Top of Excerpted data

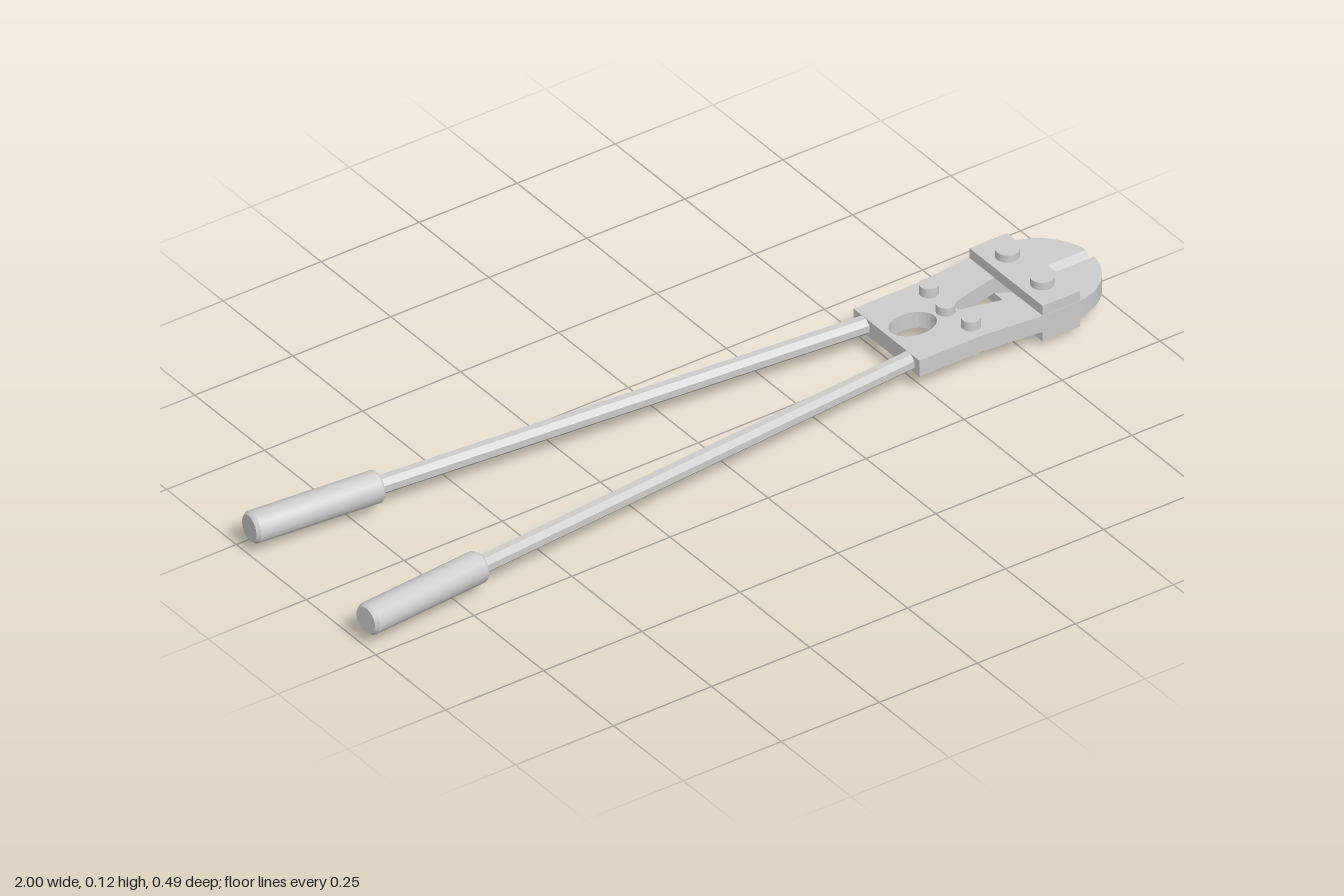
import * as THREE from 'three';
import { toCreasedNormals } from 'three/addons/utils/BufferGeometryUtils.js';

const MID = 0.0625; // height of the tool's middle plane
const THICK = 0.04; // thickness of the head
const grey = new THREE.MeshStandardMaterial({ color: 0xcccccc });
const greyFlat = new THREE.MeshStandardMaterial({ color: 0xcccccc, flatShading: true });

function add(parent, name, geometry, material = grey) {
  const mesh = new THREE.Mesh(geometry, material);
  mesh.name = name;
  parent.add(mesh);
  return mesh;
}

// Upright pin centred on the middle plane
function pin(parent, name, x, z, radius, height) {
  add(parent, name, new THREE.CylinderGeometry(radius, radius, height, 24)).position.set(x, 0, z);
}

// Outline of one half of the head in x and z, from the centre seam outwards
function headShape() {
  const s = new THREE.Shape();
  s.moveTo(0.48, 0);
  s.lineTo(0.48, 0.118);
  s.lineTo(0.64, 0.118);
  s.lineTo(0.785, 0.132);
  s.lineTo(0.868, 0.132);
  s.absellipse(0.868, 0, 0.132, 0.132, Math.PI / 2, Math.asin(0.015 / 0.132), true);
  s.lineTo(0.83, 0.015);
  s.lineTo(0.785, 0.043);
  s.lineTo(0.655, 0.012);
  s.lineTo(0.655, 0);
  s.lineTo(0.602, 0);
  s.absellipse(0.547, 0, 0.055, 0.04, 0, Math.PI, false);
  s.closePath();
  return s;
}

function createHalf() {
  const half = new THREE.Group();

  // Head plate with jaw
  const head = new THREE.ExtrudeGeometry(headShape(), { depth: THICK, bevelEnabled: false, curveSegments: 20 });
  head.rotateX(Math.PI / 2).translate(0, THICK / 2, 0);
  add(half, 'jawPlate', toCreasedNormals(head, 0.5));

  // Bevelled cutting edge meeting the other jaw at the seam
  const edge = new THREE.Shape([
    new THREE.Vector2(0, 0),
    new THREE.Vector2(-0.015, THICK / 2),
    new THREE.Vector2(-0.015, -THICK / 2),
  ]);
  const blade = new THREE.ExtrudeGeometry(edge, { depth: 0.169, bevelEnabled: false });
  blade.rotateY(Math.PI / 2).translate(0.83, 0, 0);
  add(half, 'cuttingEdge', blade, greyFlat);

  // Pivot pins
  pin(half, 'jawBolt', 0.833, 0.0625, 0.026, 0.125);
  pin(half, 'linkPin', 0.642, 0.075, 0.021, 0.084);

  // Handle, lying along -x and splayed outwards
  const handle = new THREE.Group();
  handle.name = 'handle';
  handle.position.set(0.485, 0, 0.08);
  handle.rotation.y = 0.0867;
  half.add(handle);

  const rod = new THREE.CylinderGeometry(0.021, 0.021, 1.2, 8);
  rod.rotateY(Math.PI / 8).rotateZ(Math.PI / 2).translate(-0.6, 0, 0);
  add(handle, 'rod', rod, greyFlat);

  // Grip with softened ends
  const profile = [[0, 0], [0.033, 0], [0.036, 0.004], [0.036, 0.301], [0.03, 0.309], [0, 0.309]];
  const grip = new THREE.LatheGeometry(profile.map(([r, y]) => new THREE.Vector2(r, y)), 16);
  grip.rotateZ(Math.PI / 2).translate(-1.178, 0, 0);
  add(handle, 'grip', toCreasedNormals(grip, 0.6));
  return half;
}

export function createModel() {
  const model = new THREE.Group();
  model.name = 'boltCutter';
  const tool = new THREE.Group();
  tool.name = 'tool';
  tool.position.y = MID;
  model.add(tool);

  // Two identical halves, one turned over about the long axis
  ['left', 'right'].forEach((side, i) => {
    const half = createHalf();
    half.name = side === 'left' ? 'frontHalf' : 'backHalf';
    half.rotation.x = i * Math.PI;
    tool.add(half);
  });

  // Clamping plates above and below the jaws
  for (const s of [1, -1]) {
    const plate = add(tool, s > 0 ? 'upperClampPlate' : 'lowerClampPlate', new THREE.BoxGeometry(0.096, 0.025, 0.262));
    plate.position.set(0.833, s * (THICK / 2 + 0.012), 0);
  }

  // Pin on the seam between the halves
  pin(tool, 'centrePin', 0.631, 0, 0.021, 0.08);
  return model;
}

Bottom of Excerpted data
Top of Excerpted data

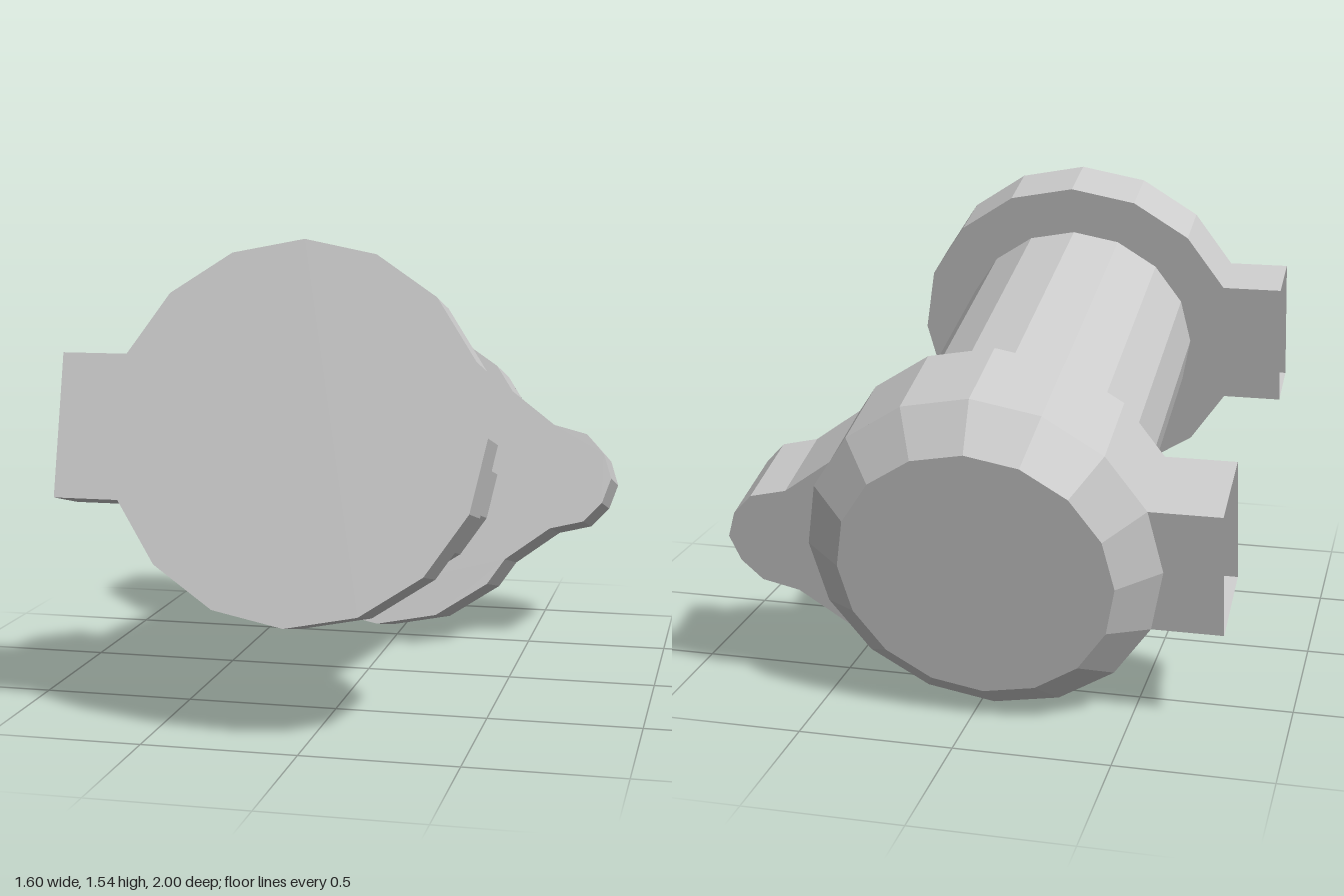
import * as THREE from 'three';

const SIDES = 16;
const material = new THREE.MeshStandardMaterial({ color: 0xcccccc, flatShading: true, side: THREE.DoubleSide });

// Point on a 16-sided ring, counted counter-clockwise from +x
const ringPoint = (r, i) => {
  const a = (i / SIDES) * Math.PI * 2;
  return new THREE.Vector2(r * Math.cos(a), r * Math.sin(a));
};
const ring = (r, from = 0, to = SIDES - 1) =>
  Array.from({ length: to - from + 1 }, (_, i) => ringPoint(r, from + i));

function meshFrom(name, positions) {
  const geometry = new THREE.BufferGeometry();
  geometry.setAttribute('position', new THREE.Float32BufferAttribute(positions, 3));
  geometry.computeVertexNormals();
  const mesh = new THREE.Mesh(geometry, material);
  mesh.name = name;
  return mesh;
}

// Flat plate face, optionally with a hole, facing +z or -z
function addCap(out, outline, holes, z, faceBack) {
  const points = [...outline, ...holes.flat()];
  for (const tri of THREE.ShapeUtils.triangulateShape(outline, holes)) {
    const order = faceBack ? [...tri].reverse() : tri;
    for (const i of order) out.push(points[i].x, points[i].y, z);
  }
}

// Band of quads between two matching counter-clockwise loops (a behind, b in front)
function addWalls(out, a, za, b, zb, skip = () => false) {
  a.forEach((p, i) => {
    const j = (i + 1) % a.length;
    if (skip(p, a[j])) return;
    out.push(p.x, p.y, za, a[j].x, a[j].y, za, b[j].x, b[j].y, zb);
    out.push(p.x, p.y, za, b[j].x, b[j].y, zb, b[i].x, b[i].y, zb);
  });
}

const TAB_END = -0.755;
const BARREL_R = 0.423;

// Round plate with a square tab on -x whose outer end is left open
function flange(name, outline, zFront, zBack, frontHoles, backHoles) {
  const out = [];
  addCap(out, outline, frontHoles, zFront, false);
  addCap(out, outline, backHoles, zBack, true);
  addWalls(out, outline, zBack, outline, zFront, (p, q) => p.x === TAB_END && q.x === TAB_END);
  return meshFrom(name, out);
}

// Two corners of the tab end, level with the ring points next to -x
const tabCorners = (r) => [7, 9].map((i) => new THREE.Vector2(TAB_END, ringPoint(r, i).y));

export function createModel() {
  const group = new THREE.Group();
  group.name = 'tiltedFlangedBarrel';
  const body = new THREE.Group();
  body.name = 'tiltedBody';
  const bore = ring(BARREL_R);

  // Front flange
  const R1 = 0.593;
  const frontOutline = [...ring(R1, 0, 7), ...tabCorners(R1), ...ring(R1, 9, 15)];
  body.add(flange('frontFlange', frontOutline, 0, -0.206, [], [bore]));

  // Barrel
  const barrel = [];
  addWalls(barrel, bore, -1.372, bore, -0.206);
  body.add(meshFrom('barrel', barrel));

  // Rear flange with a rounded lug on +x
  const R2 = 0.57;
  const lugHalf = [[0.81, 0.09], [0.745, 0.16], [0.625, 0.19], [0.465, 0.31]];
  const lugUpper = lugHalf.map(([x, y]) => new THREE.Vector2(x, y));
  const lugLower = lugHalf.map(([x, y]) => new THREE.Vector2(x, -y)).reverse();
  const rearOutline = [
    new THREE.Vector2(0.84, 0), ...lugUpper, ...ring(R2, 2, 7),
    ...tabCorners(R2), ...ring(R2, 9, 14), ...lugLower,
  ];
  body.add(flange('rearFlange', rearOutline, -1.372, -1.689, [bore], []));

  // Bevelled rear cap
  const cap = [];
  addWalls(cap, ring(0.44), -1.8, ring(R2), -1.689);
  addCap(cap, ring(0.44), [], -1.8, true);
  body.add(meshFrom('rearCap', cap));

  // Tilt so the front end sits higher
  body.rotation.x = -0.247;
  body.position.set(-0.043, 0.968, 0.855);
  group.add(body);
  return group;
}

Bottom of Excerpted data

Would you retype exactly the lines above, from the line with "const R1 = 0.593;" to the line with "const R2 = 0.57;", with both end lines kept and nothing more?

Expected output:
  const R1 = 0.593;
  const frontOutline = [...ring(R1, 0, 7), ...tabCorners(R1), ...ring(R1, 9, 15)];
  body.add(flange('frontFlange', frontOutline, 0, -0.206, [], [bore]));

  // Barrel
  const barrel = [];
  addWalls(barrel, bore, -1.372, bore, -0.206);
  body.add(meshFrom('barrel', barrel));

  // Rear flange with a rounded lug on +x
  const R2 = 0.57;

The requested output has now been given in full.